* **WHAT TO WORK ON**:
Copy, from the entries below, each line where the word "rings" can be found.
*** SOURCE DATA
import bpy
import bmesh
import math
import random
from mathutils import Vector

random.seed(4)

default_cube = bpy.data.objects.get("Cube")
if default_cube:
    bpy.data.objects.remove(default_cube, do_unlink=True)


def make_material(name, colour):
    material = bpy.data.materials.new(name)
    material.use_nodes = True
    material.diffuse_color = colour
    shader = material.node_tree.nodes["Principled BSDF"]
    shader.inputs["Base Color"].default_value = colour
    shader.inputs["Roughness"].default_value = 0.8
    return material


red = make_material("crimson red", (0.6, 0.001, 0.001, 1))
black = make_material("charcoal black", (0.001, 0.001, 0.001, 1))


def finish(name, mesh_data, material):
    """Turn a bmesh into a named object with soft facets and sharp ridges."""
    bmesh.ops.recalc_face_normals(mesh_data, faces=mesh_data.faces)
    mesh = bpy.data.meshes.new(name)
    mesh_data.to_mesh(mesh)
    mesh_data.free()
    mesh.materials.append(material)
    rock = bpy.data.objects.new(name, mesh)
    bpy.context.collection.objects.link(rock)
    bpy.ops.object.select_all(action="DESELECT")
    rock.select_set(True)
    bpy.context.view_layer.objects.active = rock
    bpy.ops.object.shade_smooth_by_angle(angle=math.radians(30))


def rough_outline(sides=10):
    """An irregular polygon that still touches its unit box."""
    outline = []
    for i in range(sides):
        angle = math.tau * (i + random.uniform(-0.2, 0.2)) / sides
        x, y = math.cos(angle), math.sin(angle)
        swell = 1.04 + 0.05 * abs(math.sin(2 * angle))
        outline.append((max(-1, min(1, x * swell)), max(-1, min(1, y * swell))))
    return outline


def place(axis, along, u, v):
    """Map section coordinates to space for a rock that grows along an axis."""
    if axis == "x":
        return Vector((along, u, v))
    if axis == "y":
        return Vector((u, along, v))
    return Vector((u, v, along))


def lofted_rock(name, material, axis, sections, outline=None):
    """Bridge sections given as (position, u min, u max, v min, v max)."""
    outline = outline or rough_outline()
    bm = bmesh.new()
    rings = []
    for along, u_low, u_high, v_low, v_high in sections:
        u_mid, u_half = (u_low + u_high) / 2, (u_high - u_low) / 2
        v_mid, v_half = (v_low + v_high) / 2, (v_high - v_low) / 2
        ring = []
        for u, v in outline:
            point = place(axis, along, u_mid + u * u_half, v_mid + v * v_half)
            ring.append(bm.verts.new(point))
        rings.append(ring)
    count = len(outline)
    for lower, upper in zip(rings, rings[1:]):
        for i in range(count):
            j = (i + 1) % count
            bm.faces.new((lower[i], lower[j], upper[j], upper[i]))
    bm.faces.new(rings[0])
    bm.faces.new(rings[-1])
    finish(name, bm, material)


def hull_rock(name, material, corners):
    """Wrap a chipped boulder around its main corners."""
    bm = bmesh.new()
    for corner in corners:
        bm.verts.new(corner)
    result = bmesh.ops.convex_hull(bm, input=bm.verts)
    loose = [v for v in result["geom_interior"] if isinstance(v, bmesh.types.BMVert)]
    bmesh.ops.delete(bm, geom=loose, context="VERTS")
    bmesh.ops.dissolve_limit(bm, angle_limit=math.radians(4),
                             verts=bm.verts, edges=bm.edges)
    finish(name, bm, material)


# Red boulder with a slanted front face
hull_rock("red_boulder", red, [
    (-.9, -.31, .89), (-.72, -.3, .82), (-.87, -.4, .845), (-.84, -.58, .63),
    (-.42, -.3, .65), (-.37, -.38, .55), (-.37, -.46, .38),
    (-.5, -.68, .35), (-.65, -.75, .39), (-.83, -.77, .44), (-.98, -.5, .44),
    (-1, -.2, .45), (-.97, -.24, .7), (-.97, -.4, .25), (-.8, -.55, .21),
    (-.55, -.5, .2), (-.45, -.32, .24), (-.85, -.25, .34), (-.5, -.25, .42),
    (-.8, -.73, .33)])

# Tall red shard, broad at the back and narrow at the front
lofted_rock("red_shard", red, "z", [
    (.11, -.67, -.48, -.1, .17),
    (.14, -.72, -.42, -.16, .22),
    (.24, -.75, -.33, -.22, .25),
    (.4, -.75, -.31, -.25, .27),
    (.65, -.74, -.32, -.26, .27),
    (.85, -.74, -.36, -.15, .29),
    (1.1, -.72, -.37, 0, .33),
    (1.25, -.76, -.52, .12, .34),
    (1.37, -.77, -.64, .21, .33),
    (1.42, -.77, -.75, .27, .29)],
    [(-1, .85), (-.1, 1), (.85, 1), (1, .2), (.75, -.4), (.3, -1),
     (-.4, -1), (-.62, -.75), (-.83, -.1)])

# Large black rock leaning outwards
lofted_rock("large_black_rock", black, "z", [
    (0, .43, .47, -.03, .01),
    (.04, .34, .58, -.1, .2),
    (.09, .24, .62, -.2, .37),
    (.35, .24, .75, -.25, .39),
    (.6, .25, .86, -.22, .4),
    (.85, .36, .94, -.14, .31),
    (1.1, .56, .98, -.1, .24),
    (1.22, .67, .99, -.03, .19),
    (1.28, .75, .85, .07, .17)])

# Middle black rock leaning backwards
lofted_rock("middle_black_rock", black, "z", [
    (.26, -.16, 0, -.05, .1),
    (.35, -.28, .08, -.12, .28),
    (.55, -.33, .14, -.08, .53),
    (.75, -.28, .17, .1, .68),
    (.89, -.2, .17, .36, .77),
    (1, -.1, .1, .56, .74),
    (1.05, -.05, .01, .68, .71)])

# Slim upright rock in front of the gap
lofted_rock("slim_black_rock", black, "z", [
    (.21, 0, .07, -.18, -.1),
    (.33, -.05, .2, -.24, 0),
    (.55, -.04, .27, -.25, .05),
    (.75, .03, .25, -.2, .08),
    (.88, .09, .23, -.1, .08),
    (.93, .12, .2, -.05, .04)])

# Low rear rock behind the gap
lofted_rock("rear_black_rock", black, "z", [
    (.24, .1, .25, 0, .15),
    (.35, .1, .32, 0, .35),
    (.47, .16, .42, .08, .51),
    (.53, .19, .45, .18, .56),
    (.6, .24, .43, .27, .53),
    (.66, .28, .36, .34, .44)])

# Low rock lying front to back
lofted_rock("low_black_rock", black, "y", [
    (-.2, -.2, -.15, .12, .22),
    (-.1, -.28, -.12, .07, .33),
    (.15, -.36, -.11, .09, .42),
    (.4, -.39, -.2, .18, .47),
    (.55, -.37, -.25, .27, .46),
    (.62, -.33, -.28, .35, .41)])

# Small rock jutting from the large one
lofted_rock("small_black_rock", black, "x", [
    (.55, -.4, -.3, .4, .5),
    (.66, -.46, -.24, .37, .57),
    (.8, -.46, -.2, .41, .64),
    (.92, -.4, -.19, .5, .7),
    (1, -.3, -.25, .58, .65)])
******
* **ANSWER FOR THE TASK**:
    rings = []
        rings.append(ring)
    for lower, upper in zip(rings, rings[1:]):
    bm.faces.new(rings[0])
    bm.faces.new(rings[-1])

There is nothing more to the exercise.